The Federal Insurance Contributions Act, or FICA, tax increase that began in January was the part of the "fiscal cliff" package that hit taxpayers of all income levels. It probably took many Americans by surprise because much of the chatter focused on whether the rich should be taxed more.
On the surface, the payroll tax increase appears small, and it's not a new tax. It simply reinstates FICA taxes that were eliminated temporarily a couple of years ago to make it easier for individuals to survive the recession. The tax money goes toward funding Social Security.
Although the cut was never intended to be permanent, people get accustomed to their take-home pay and adapt their spending accordingly. So any reductions in take-home pay can be a shock that prompts people to think twice about making purchases. That's especially true of moderate-income taxpayers.
"Among the most important questions confronting investors is whether the January tax increase will derail or merely decelerate the weak U.S. recovery," said Michael Gavin, who heads asset allocation research for Barclays Capital.
He doesn't expect one month of data to tell the story, but he thinks it could hint at what may happen as later government cuts or tax increases are imposed. On March 1, the automatic cuts set in motion by Congress in August 2011 are expected to take hold, with about $85 billion in cuts this fiscal year — half in defense and half in non-defense spending.
Gavin doesn't think the payroll tax alone will derail the economy. Like many economists, he expects it to grow slowly in the first half of the year, while spending cuts and tax increases erode some consumer and business spending. But economists generally expect stronger growth after midyear.
Barclays economists expect sluggish growth, of 1.5 percent, in the first quarter, 2 percent in the second and 2.5 percent in the second half of 2013 and into 2014. Goldman Sachs has a similar view of the short term and expects 3.5 percent in the course of 2014.
If Wednesday's retail numbers suggest that "households appear to be powering through the tax hike with a modest deceleration of growth in spending, then it will be very reasonable for investors to conclude that the broader economy will do the same," Gavin said.
"Even a modest gain in retail sales should be viewed as impressive, given the 0.9 percent hit to disposable income from the payroll tax hike," said Jim O'Sullivan, economist for High Frequency Economics. And investors are likely to see any strength in retail sales that way. O'Sullivan is forecasting a 0.3 percent rise in total sales. While taxes could be a drag on consumer spending, he thinks "a pickup in wage income" is helping.
Retailers have been reporting stronger-than-expected sales. Last Tuesday, stocks of companies that depend on discretionary consumer spending rose after both Fossil and Michael Kors reported better-than-expected earnings.
Still, economists suggest retail numbers may not adequately reflect the consumer's pulse. JPMorgan Chase economist David Hensley notes that some taxpayers probably haven't felt their tax increase yet because companies aren't required to institute it until Feb. 15. Those that have delayed will have to make up for undercollection of taxes by March 31 — another potential shock to unsuspecting employees.
In addition, there is sometimes a delay in behavior after tax increases.
"The consumer seems to be holding up well so far," despite a $200 billion increase in the FICA taxes and taxes for affluent taxpayers, said Goldman Sachs economist Jan Hatzius.
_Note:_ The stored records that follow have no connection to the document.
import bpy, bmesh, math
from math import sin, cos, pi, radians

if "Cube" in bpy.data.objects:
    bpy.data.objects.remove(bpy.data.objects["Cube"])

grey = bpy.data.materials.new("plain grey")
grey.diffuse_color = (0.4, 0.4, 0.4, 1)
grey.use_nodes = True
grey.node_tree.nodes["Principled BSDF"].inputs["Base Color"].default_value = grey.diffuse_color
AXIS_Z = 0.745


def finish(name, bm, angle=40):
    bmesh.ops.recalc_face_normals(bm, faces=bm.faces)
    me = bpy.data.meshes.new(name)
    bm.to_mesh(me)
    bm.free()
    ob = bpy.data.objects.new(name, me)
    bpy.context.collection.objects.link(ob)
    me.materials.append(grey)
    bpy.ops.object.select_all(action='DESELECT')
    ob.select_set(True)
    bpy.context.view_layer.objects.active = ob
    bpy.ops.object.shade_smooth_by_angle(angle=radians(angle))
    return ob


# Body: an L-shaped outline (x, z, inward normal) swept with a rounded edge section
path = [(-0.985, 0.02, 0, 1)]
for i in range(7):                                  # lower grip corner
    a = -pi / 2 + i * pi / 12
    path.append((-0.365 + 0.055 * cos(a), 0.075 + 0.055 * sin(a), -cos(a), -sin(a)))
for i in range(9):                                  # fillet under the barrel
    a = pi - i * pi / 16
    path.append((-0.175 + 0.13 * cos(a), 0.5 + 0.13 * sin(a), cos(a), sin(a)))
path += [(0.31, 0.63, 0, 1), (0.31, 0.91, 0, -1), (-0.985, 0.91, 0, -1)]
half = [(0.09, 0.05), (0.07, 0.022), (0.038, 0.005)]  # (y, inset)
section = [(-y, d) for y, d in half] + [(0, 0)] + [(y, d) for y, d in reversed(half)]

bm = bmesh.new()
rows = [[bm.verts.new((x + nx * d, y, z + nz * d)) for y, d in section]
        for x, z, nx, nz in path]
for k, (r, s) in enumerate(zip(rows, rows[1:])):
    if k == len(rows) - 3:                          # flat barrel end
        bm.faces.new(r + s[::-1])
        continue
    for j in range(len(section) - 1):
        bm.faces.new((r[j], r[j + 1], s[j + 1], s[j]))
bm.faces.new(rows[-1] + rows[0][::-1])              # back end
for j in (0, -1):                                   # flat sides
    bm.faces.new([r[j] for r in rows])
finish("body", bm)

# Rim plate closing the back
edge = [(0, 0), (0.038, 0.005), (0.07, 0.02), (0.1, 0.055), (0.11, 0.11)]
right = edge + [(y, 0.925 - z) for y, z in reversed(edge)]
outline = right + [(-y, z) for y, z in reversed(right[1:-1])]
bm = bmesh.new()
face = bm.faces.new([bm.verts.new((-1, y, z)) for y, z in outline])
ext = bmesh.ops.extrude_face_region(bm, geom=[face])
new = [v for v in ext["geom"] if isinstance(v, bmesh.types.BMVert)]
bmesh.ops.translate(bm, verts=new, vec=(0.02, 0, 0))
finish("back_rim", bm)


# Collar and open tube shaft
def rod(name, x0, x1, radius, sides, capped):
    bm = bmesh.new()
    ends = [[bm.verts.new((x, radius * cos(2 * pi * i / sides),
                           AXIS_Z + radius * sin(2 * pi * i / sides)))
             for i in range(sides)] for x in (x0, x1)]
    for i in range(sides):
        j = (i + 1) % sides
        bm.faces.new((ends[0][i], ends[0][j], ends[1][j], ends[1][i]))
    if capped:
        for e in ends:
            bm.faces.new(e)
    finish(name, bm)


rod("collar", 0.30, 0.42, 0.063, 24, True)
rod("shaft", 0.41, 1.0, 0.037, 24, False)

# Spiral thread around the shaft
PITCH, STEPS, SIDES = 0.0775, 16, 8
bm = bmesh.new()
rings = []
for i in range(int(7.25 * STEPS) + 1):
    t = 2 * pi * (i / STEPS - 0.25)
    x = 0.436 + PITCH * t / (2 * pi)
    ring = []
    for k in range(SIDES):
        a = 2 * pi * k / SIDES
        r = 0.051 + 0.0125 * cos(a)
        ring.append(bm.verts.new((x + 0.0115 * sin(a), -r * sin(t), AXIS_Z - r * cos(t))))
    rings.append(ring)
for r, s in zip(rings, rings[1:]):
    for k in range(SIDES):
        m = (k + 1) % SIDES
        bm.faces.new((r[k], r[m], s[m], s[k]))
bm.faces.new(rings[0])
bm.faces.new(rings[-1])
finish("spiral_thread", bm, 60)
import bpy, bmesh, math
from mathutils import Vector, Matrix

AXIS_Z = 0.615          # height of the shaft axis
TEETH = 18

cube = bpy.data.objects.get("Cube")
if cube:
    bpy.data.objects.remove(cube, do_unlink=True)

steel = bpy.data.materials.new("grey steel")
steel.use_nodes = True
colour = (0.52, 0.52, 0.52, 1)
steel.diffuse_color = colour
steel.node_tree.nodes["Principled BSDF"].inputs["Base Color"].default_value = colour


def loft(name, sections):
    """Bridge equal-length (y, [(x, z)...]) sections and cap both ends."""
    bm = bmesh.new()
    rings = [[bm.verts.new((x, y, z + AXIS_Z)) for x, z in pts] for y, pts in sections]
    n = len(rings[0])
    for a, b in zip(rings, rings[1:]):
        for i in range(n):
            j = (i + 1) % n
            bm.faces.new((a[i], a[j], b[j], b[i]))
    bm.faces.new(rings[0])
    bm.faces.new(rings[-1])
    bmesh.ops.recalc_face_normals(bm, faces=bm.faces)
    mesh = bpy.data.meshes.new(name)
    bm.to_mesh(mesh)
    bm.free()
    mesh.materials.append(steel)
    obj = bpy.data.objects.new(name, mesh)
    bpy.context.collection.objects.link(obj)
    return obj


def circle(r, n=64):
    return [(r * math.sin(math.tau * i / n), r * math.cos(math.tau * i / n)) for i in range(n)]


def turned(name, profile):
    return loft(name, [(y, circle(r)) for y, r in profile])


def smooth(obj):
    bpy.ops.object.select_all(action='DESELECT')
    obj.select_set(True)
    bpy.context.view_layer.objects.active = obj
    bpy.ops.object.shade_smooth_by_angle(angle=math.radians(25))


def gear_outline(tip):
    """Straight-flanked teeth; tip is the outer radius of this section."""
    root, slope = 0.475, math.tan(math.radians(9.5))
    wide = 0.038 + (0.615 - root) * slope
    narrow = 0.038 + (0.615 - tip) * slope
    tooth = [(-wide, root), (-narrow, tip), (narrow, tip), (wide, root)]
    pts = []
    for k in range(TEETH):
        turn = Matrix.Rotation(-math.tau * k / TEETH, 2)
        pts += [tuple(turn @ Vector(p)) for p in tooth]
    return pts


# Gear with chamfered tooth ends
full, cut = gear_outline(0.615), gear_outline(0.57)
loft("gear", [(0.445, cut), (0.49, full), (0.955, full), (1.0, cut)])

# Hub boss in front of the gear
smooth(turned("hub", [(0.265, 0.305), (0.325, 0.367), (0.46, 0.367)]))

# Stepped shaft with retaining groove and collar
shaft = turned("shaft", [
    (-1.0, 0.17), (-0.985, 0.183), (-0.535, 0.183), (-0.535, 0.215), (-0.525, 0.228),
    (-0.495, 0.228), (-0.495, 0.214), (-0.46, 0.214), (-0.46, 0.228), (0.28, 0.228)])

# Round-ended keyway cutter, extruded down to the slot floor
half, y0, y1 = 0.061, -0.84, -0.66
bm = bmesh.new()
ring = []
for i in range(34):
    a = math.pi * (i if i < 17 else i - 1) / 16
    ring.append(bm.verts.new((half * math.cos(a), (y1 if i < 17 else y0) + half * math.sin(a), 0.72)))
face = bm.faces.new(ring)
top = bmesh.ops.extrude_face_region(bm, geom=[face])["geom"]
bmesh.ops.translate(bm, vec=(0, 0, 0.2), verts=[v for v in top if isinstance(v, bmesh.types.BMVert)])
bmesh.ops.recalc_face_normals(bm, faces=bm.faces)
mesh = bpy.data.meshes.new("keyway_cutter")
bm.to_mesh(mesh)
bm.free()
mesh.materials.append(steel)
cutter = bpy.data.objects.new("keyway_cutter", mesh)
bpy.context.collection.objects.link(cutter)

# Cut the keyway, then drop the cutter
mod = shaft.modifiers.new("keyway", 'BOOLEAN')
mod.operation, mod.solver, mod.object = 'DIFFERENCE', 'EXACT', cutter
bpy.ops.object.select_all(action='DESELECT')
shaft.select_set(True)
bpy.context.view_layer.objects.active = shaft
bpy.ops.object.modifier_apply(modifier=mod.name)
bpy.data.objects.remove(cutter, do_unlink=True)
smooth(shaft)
He notes that January light-vehicle sales held up well, at about 15.2 million.
Goldman economists said in a report that they share the "glass-half-full view" of the economy that dominates the financial markets as stocks approach 2007 peak levels. They said the data is "not too bad in a month that saw the biggest tax increase in several decades."
Gail MarksJarvis is a Chicago Tribune personal finance columnist. Email her at email@example.com and follow her on Twitter at twitter@gailmarksjarvis.